----- Records shown

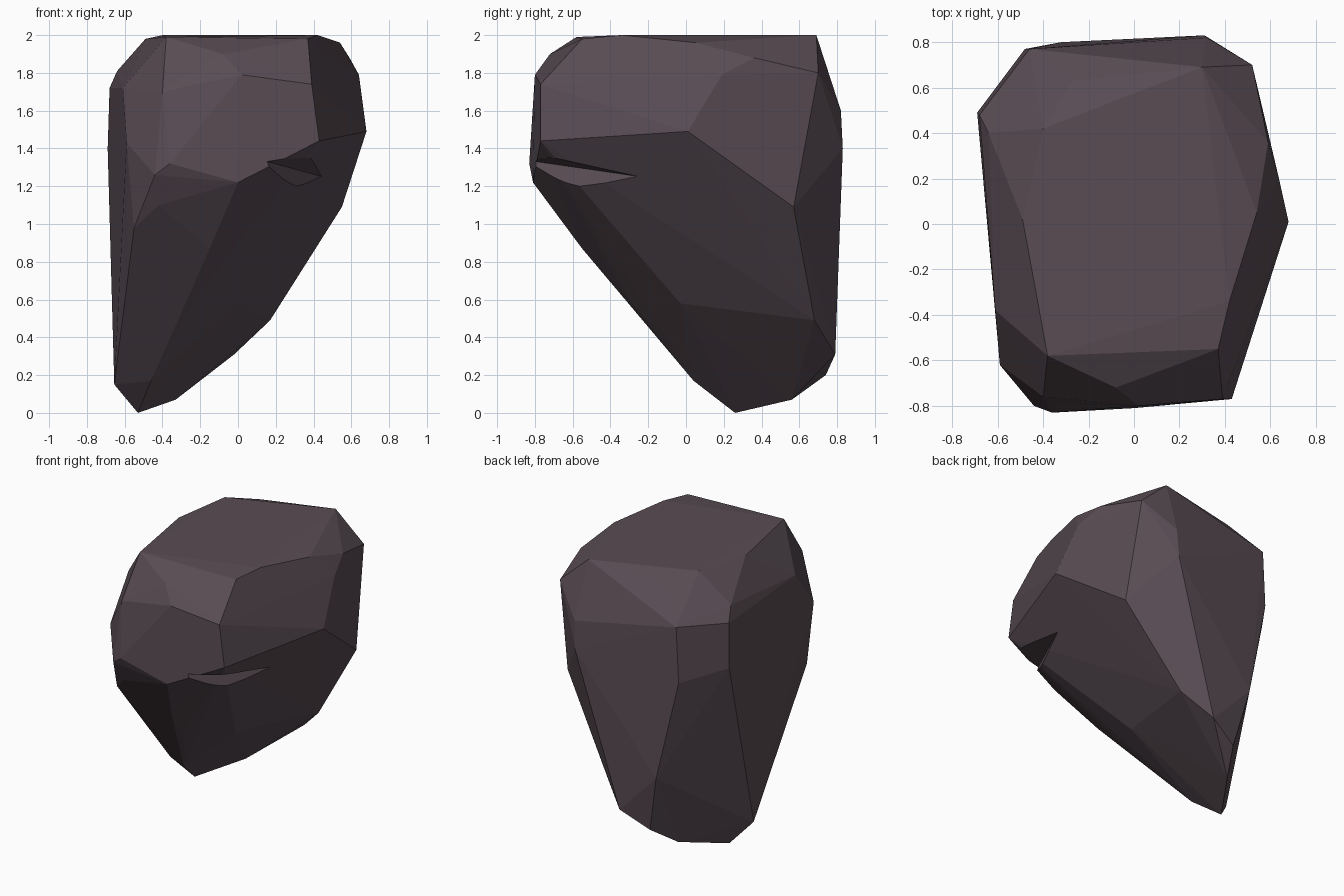
import bpy
import bmesh

# Remove only the default cube
default_cube = bpy.data.objects.get("Cube")
if default_cube:
    bpy.data.objects.remove(default_cube, do_unlink=True)


def make_material(name, colour):
    material = bpy.data.materials.new(name)
    material.use_nodes = True
    material.diffuse_color = colour
    shader = material.node_tree.nodes["Principled BSDF"]
    shader.inputs["Base Color"].default_value = colour
    shader.inputs["Roughness"].default_value = 0.9
    return material


def hull_object(name, corners, material):
    """Wrap a flat-shaded faceted stone around a few corner points."""
    bm = bmesh.new()
    for corner in corners:
        bm.verts.new(corner)
    result = bmesh.ops.convex_hull(bm, input=bm.verts[:])
    loose = set(result["geom_interior"]) | set(result["geom_unused"])
    loose_verts = [item for item in loose if isinstance(item, bmesh.types.BMVert)]
    bmesh.ops.delete(bm, geom=loose_verts, context="VERTS")
    bmesh.ops.recalc_face_normals(bm, faces=bm.faces[:])
    mesh = bpy.data.meshes.new(name)
    bm.to_mesh(mesh)
    bm.free()
    mesh.materials.append(material)
    stone = bpy.data.objects.new(name, mesh)
    bpy.context.scene.collection.objects.link(stone)
    return stone


def carve(stone, cutter):
    """Subtract a hidden cutter from the stone."""
    modifier = stone.modifiers.new("carve_" + cutter.name, "BOOLEAN")
    modifier.operation = "DIFFERENCE"
    modifier.solver = "EXACT"
    modifier.object = cutter
    cutter.hide_render = True
    cutter.hide_viewport = True
    cutter.display_type = "WIRE"


plum_stone = make_material("dark plum stone", (0.099, 0.072, 0.087, 1))

# Foot: the narrow tip under the back right, rising along the underside
foot = [
    (-.53, .26, 0), (-.33, .56, .07), (-.23, .74, .2), (-.02, .79, .31),
    (.17, .68, .49), (-.46, .04, .17), (-.655, .16, .15), (-.23, -.3, .6),
    (0, -.03, .58), (-.15, -.55, .87),
]

# Belly: the widest ring, where the undercut meets the upright sides
belly = [
    (.55, .57, 1.09), (.68, .01, 1.49), (.43, -.77, 1.44), (0, -.81, 1.22),
    (-.36, -.83, 1.32), (-.44, -.8, 1.26), (-.59, -.62, 1.43), (-.55, -.6, .98),
    (-.69, .49, 1.4), (-.48, .77, 1.34), (.31, .83, 1.4), (-.32, .8, .62),
    (-.42, -.71, 1.1),
]

# Shoulder: the ring just under the crown
shoulder = [
    (.52, .7, 1.8), (.64, .19, 1.79), (.59, .36, 1.88), (.39, -.77, 1.74),
    (.02, -.8, 1.79), (-.08, -.72, 1.9), (-.4, -.76, 1.7), (-.61, -.38, 1.72),
    (-.68, .48, 1.72), (-.64, .4, 1.81), (-.46, .77, 1.74), (.32, .82, 1.6),
]

# Crown: the nearly flat top
crown = [
    (.3, .69, 2), (-.27, .63, 1.94), (-.4, .42, 2), (-.49, .02, 1.98),
    (-.38, -.58, 1.99), (.37, -.55, 1.98), (.42, -.34, 2), (.54, .05, 1.96),
]

boulder = hull_object("boulder", foot + belly + shoulder + crown, plum_stone)

# Chipped hollow beneath the front ledge
chip = hull_object(
    "chip_cutter",
    [(.12, -.86, 1.34), (.6, -.86, 1.43), (.45, -.24, 1.25), (.3, -.86, .8)],
    plum_stone,
)
carve(boulder, chip)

----------

> What you should do
Report each line above that includes the string "shader".

> Result of the task
    shader = material.node_tree.nodes["Principled BSDF"]
    shader.inputs["Base Color"].default_value = colour
    shader.inputs["Roughness"].default_value = 0.9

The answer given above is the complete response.